It’s not black and yellow, but we think we know what it is
Some rigs are built to stand out. Others are purely functional with little to no attention given to aesthetics or design. Adam Birli’s Black Gold stands somewhere in between the two extremes. It’s sexy, but understated; flashy, and stealthy at the same time. It’s no Orogenesis, but it’s beautiful in its own way. Beautiful enough, that it’s worthy of being this month’s Rig of the Month.
There’s a little secret in the high-end PC market—few if any of these premium rigs actually have truly unique case enclosures. Instead, most boutique builders start with existing off-the-shelf chassis and customize from there.
\Note: This review was originally featured in the January 2014 issue of the magazine.
We know the Radeon R9 290X can go head-to-head with a GTX Titan, but can this extra-long, hot-running GPU hang in a small form factor chassis like a Titan can?

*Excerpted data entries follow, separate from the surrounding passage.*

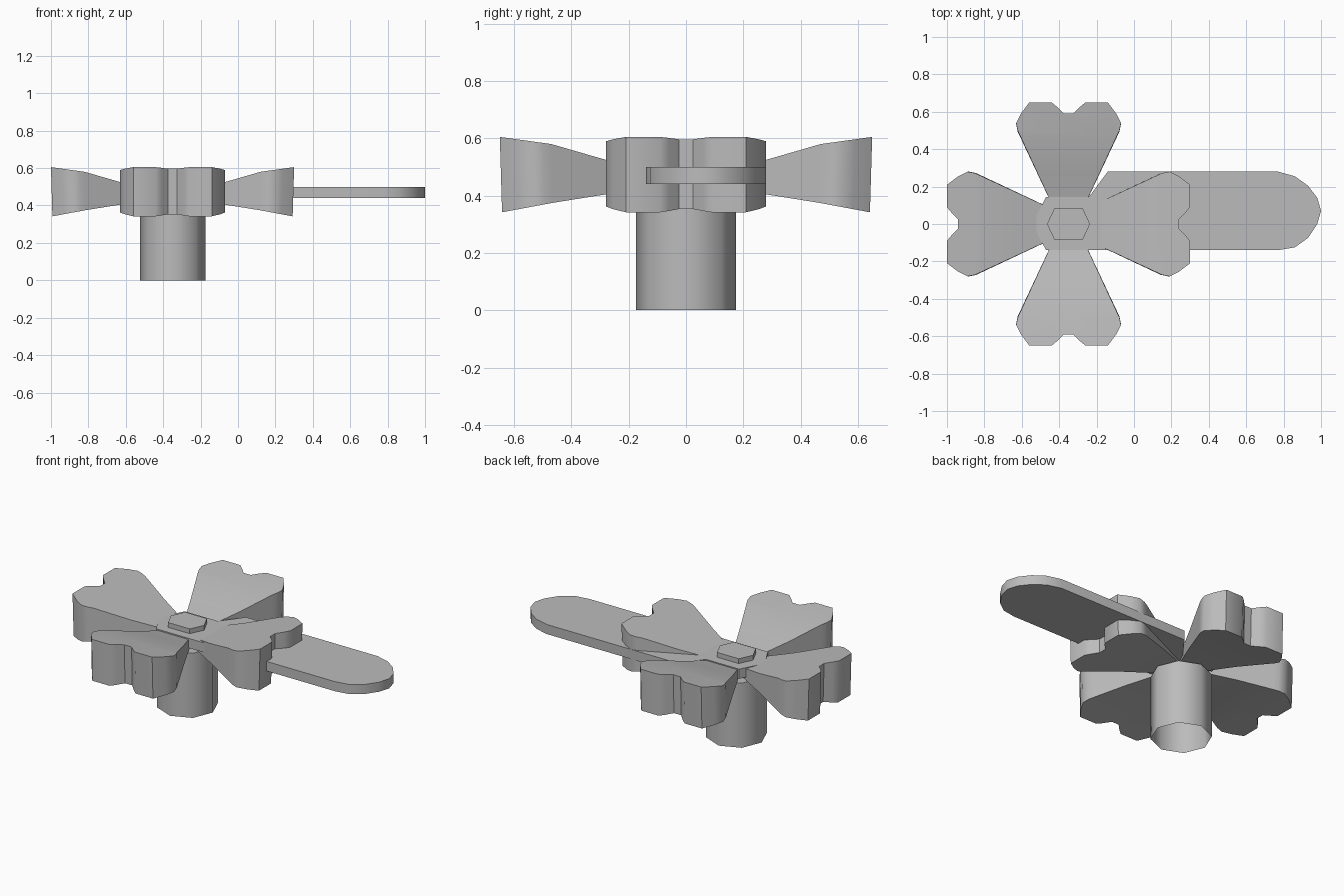
import bpy, bmesh, math
from mathutils import Matrix, Vector

if "Cube" in bpy.data.objects:
    bpy.data.objects.remove(bpy.data.objects["Cube"], do_unlink=True)

GREY = (0.5, 0.5, 0.5, 1)
mat = bpy.data.materials.new("plain grey")
mat.use_nodes = True
mat.diffuse_color = GREY
mat.node_tree.nodes["Principled BSDF"].inputs["Base Color"].default_value = GREY

HUB = Vector((-0.35, 0, 0))  # axis of the wheel


def finish(bm, name, angle=40):
    bmesh.ops.recalc_face_normals(bm, faces=bm.faces)
    mesh = bpy.data.meshes.new(name)
    bm.to_mesh(mesh)
    bm.free()
    mesh.materials.append(mat)
    obj = bpy.data.objects.new(name, mesh)
    bpy.context.collection.objects.link(obj)
    bpy.ops.object.select_all(action="DESELECT")
    obj.select_set(True)
    bpy.context.view_layer.objects.active = obj
    bpy.ops.object.shade_smooth_by_angle(angle=math.radians(angle))
    return obj


def slab(outline, z0, z1):
    """Extrude a flat outline from z0 up to z1."""
    bm = bmesh.new()
    face = bm.faces.new([bm.verts.new((x, y, z0)) for x, y in outline])
    new = bmesh.ops.extrude_face_region(bm, geom=[face])["geom"]
    for v in new:
        if isinstance(v, bmesh.types.BMVert):
            v.co.z = z1
    return bm


def interp(knots, u):
    for (a, za), (b, zb) in zip(knots, knots[1:]):
        if u <= b:
            return za + (zb - za) * (u - a) / (b - a)
    return knots[-1][1]


# Heart-shaped petals that thicken towards the tip
HALF = [(0, 0.04), (0.5, 0.272), (0.54, 0.28), (0.59, 0.255), (0.65, 0.21),
        (0.65, 0.09), (0.625, 0.06), (0.59, 0.025)]
TOP = [(0, 0.46), (0.28, 0.525), (0.47, 0.58), (0.65, 0.605)]
BOTTOM = [(0, 0.435), (0.28, 0.405), (0.47, 0.375), (0.65, 0.342)]


def petal(name, turn):
    bm = slab(HALF + [(u, -v) for u, v in reversed(HALF)], 0, 1)
    for u, _ in TOP[1:-1]:
        bmesh.ops.bisect_plane(bm, geom=bm.verts[:] + bm.edges[:] + bm.faces[:],
                               plane_co=(u, 0, 0), plane_no=(1, 0, 0))
    for v in bm.verts:
        upper = v.co.z > 0.5
        v.co.z = interp(TOP if upper else BOTTOM, v.co.x)
        if not upper:
            v.co.x *= 0.988
    bm.transform(Matrix.Translation(HUB) @ Matrix.Rotation(turn, 4, "Z"))
    finish(bm, name)


for i, side in enumerate(("left", "back", "right", "front")):
    petal(side + "_petal", i * math.pi / 2)

# Flat lever that also forms the hub plate
lever = [(-0.47, -0.14), (0.77, -0.14), (0.86, -0.125), (0.93, -0.075),
         (0.98, 0), (1, 0.07), (0.98, 0.14), (0.93, 0.205), (0.86, 0.255),
         (0.77, 0.28), (-0.14, 0.28), (-0.2, 0.2), (-0.24, 0.145),
         (-0.47, 0.145), (-0.545, 0)]
finish(slab(lever, 0.44, 0.5), "lever")

# Hexagonal nut on the hub
nut = [(-0.465, 0), (-0.425, -0.085), (-0.275, -0.085),
       (-0.235, 0), (-0.275, 0.085), (-0.425, 0.085)]
finish(slab(nut, 0.49, 0.53), "nut", 20)


def octagon(r):
    return [(HUB.x + r * math.cos(k * math.pi / 4), r * math.sin(k * math.pi / 4))
            for k in range(8)]


# Stem, open at the foot, with a narrow neck to the hub
bm = slab(octagon(0.175), 0, 0.405)
foot = [f for f in bm.faces if all(v.co.z < 0.01 for v in f.verts)]
bmesh.ops.delete(bm, geom=foot, context="FACES_ONLY")
finish(bm, "stem", 50)
finish(slab(octagon(0.08), 0.4, 0.445), "neck", 50)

For a while now, we’ve considered doing another Build It with a "shoebox" case like the Silverstone Sugo SG08 we used in the June 2013 issue. If you recall, we wedged Nvidia's GeForce GTX Titan into a mini-ITX system, and it provided a surprising amount of firepower to a system that was remarkably small. The Titan is able to hang in a tiny chassis due to Kepler’s efficiency, making it highly effective in close quarters. Fast forward to the present, and AMD has released the Radeon R9 290X, which performs about as well as a Titan but costs around $550—nearly half the price. However, the R9 290X runs a bit hot under the collar, typically at 94 C, and is a half-inch longer than the Titan, as well. Though it’s certainly competitive with Titan in benchmarks, we wondered whether the R9 290X can withstand the rigors of a small form factor build. To find out, we stuffed it into a new shoebox chassis from Cooler Master, and added a new Corsair closed-loop cooler designed specifically for small enclosures. We added a modular power supply from Seasonic that is also designed for SFF builds, so this should be one badass box
Note: This article was originally featured in the February 2014 issue of the magazine.
A truly custom computer case is a work of art. It is a one-of-a-kind unique statement that stands out among mass-market boxes, and pushes the aesthetic of the creative ‘case mod’ (adapting an existing case with paint and trim) to the edge.
A variety of websites to put a smile on mom's face
Raising a geek has its challenges. Just ask your mother who could only shake her head when you straightened out your Slinky. She also had the patience to carefully and methodically peel the stickers off your Rubik's Cube to rearrange the color sequence after you messed it up and couldn't figure out how to solve the contraption. Your memory bank is probably filled with such shenanigans, along with loving gestures, like decorating a birthday cake to look like R2-D2 and finding Star Wars themed party favors to match.